### [Task to carry out]
Your task is to gather the lines below that hold the string "objects".

### [Input records]
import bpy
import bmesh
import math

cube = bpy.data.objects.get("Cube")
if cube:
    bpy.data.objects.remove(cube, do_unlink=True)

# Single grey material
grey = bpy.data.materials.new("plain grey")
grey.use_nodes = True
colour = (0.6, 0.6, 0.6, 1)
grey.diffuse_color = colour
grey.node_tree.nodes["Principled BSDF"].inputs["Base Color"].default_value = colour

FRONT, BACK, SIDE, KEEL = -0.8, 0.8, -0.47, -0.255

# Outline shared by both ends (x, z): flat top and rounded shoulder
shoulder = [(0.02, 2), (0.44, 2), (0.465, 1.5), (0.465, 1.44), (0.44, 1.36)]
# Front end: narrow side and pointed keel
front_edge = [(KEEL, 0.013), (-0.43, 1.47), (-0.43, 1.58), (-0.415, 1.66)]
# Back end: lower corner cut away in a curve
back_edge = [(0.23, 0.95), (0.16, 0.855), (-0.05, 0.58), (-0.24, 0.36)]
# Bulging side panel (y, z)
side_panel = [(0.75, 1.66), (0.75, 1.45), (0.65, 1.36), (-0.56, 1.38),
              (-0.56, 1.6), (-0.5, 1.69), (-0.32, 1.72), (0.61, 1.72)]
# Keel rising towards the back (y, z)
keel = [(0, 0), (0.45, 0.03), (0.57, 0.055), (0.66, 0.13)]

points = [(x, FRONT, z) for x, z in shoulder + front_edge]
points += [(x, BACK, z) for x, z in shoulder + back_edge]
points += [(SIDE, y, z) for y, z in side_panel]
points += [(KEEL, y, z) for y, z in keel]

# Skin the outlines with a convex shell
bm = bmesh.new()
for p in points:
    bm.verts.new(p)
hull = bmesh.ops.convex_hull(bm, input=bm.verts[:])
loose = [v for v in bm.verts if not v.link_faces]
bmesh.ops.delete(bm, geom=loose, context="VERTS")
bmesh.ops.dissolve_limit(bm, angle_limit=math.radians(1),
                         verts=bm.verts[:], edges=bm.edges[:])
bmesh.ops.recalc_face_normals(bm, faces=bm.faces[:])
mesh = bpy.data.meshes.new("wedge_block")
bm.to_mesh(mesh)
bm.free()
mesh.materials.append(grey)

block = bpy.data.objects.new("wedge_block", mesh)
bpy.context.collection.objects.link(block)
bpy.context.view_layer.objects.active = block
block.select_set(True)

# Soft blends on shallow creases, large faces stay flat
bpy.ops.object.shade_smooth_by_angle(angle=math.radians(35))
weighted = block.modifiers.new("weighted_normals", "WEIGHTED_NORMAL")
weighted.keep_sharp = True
...
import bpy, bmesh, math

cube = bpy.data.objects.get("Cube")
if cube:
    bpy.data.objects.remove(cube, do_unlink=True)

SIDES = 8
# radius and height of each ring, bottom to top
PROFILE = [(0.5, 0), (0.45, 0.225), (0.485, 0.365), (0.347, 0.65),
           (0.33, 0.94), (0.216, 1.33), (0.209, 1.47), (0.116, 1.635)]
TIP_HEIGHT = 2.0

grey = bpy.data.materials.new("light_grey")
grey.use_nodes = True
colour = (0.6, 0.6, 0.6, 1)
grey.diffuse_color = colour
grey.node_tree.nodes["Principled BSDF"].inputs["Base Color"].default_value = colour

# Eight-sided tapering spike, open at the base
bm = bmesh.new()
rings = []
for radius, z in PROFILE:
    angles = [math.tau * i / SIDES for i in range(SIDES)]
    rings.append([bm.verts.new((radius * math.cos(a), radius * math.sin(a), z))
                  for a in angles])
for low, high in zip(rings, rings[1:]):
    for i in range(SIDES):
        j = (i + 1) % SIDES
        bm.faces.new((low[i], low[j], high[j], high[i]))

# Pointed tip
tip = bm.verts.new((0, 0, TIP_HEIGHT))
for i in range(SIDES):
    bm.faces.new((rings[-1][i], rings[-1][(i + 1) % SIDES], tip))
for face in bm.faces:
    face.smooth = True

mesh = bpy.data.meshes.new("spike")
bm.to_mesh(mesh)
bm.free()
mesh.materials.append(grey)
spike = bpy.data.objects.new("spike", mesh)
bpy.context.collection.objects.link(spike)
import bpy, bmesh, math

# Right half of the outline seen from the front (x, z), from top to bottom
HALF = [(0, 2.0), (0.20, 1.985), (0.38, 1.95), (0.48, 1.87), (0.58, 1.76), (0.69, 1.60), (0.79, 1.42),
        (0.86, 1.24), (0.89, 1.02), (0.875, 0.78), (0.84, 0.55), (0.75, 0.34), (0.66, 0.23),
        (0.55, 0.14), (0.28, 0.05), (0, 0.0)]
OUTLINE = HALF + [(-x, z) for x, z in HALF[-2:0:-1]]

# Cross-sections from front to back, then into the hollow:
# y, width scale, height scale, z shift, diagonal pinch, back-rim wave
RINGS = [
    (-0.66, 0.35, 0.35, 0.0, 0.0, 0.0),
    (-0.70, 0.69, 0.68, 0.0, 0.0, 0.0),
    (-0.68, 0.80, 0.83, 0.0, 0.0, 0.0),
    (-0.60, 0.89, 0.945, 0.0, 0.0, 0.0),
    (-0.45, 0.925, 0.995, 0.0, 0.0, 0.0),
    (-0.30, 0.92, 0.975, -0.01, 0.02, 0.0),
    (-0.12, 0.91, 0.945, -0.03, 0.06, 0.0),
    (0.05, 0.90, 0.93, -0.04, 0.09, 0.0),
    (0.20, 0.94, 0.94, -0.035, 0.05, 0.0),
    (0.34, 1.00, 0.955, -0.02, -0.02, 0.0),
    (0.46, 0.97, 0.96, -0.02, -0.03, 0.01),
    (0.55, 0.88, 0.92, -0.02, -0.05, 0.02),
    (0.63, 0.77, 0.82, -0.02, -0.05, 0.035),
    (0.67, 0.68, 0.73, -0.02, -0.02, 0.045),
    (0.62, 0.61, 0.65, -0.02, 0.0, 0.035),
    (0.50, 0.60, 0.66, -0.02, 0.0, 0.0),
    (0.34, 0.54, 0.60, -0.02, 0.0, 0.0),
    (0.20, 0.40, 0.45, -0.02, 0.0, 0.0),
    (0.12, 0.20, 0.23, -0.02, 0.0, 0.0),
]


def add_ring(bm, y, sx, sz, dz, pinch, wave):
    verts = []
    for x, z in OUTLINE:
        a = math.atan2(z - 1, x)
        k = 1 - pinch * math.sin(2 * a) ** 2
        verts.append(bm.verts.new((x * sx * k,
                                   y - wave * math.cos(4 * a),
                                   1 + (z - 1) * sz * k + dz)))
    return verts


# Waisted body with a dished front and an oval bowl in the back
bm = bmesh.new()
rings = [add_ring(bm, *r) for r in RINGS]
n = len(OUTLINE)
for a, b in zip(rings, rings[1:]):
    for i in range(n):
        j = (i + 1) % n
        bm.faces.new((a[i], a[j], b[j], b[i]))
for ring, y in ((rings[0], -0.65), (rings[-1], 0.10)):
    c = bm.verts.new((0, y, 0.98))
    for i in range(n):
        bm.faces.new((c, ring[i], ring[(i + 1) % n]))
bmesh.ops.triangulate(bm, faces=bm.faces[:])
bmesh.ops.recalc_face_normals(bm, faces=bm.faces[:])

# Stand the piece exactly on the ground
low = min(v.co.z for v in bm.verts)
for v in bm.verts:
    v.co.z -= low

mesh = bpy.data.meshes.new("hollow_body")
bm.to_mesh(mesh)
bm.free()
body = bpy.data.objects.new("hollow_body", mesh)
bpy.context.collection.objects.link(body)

### [Solution]
cube = bpy.data.objects.get("Cube")
    bpy.data.objects.remove(cube, do_unlink=True)
block = bpy.data.objects.new("wedge_block", mesh)
bpy.context.collection.objects.link(block)
bpy.context.view_layer.objects.active = block
cube = bpy.data.objects.get("Cube")
    bpy.data.objects.remove(cube, do_unlink=True)
spike = bpy.data.objects.new("spike", mesh)
bpy.context.collection.objects.link(spike)
body = bpy.data.objects.new("hollow_body", mesh)
bpy.context.collection.objects.link(body)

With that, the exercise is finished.